The potential for comic books to serve as chronicles of natural life has gone largely unexplored, but Maggie Umber’s new graphic novel Sound Of Snow Falling (2dcloud) seeks to change that with its silent journey through a forest landscape over the course of a year. Following two great horned owls, this book takes a documentarian approach to the setting and its animal inhabitants, aiming to capture the behavior of these creatures as factually as possible. The foreword by owl researcher James Duncan reinforces that all of the material in these pages is an accurate representation of nature, and Umber has diligently researched books and live footage to bring these creatures to life on the page.
Anyone irritated by the personification of animals in nature documentaries will appreciate Umber’s approach to depicting the lives of her pair of owls. She doesn’t attempt to create a deeper plot, although a subtle narrative does develop, dealing with the primal idea of survival in an environment that changes with the seasons. Umber is more concerned with individual moments: how the owls dress their nest, how they hunt, how they interact with each other, their chicks, and other denizens of the forest. It’s a challenge to capture the subtleties of animal movement without exaggerating them, but Umber brings a vitality to these creatures that pulls the reader into their world and their experience.

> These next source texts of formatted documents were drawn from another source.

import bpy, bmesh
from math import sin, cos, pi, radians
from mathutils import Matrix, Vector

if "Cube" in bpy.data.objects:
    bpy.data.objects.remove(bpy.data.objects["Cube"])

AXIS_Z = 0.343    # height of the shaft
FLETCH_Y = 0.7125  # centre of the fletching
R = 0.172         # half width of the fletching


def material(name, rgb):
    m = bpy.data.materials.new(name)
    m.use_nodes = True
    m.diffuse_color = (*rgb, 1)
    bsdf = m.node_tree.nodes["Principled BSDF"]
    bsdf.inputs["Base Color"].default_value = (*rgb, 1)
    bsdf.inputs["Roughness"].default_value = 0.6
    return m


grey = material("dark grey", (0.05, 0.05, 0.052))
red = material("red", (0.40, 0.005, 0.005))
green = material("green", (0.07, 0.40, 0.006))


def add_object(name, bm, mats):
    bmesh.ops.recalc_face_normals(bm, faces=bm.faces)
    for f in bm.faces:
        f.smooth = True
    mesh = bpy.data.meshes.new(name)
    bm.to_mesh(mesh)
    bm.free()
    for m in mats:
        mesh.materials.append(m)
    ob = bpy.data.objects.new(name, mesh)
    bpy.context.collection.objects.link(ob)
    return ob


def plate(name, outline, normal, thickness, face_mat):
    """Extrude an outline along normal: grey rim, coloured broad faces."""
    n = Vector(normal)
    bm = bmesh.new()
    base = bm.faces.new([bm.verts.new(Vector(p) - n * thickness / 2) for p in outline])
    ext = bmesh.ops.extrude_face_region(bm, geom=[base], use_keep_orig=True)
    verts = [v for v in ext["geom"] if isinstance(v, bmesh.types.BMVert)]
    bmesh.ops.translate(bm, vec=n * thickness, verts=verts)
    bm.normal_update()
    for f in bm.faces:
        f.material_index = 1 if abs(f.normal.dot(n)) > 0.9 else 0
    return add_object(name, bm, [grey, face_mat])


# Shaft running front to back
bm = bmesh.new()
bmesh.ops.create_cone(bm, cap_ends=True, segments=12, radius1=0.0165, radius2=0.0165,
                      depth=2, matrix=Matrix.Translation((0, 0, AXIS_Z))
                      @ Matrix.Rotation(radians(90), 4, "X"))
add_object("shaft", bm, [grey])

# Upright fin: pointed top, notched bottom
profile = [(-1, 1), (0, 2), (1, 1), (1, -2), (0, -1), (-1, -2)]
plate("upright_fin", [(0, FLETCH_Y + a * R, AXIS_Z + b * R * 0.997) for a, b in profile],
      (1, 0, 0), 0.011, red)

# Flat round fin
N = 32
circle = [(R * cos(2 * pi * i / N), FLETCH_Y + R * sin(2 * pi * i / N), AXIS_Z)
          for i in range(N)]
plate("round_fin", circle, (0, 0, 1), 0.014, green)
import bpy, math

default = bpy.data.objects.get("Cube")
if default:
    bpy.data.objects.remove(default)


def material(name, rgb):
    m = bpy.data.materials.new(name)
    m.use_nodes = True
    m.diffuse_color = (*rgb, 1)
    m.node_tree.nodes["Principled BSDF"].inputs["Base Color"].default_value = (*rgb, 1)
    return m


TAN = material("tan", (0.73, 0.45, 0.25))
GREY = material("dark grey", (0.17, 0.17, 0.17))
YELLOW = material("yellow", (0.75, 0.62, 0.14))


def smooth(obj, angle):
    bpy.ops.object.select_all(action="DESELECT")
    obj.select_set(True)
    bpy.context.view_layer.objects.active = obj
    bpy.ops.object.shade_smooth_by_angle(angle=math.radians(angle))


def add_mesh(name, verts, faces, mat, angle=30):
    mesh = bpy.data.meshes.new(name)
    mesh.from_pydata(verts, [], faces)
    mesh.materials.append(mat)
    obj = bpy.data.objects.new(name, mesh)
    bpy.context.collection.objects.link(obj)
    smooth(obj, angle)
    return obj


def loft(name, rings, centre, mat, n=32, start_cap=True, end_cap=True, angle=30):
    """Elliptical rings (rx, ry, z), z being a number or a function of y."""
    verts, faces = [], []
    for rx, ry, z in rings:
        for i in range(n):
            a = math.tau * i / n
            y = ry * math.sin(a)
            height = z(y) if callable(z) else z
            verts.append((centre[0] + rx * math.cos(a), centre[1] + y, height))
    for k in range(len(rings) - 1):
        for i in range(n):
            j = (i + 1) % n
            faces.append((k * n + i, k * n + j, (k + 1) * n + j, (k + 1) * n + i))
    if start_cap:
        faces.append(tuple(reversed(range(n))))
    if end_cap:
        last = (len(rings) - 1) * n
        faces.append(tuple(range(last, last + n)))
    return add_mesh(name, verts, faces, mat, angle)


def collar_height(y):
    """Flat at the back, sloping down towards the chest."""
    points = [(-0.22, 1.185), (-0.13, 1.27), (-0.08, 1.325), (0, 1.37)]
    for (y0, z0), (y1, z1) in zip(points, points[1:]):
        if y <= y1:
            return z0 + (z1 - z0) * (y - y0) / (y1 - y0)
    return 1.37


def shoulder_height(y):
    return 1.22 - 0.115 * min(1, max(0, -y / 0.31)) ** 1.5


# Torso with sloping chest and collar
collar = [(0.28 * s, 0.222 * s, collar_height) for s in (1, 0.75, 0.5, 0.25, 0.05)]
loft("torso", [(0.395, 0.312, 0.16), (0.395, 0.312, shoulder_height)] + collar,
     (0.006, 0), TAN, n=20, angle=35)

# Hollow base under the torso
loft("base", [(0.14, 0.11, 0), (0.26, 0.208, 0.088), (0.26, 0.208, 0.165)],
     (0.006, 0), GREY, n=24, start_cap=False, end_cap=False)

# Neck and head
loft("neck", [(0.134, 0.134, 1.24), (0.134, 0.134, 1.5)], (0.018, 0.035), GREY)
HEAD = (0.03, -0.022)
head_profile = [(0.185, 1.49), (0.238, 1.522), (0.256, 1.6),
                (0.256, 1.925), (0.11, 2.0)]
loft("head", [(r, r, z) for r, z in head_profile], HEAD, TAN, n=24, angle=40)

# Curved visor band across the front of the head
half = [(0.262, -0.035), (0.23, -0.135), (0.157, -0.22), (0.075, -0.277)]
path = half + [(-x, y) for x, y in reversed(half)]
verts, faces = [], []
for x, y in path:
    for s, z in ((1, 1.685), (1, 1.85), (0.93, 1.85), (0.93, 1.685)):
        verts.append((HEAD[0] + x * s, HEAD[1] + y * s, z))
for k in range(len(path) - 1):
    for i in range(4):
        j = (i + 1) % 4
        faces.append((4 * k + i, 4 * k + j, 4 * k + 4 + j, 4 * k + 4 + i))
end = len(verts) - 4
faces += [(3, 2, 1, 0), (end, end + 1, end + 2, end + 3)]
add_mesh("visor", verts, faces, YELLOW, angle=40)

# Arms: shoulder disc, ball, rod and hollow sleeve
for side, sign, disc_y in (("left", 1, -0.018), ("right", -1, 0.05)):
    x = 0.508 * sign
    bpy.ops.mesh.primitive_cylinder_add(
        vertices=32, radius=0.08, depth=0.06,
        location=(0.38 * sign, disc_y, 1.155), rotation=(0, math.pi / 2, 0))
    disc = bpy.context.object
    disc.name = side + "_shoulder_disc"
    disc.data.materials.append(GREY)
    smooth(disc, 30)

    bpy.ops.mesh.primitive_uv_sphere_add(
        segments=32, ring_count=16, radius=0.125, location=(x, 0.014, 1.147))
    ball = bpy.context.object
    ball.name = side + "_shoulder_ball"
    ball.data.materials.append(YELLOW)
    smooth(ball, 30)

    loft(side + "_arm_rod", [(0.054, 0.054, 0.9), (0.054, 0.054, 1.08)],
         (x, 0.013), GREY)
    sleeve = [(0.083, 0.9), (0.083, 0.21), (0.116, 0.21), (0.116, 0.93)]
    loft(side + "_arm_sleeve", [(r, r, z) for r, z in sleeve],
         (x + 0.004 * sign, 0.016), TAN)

There are moments when it can be difficult to discern the shape of the figures, but given how well camouflaged these birds are, that feels like an intentional choice. Umber recognizes that part of the mystique of these animals is how they appear to become one with their surroundings, fading in and out of sight. While Umber largely sticks to conventional panel layouts, there’s a specific moment where she’s more playful with how she presents information. After the female owl lays her eggs, the development of those fetuses is presented in a diagram paired with another diagram showing the cycles of the moon, depicting the passage of time while connecting the growth of the tiny owls to a cosmic routine.
Animals go extinct, and while there’s currently plenty of filmed footage of the animal kingdom, it requires some sort of equipment to be viewed. That’s not the case with a graphic novel, and all a reader needs to do is pick up this book to discover a part of nature they may have never seen before. It takes a lot of work to achieve that realism on the page while still evoking the grace of these creatures, and Sound Of Snow Falling shows how the comic-book medium can reveal the finer details of the natural world.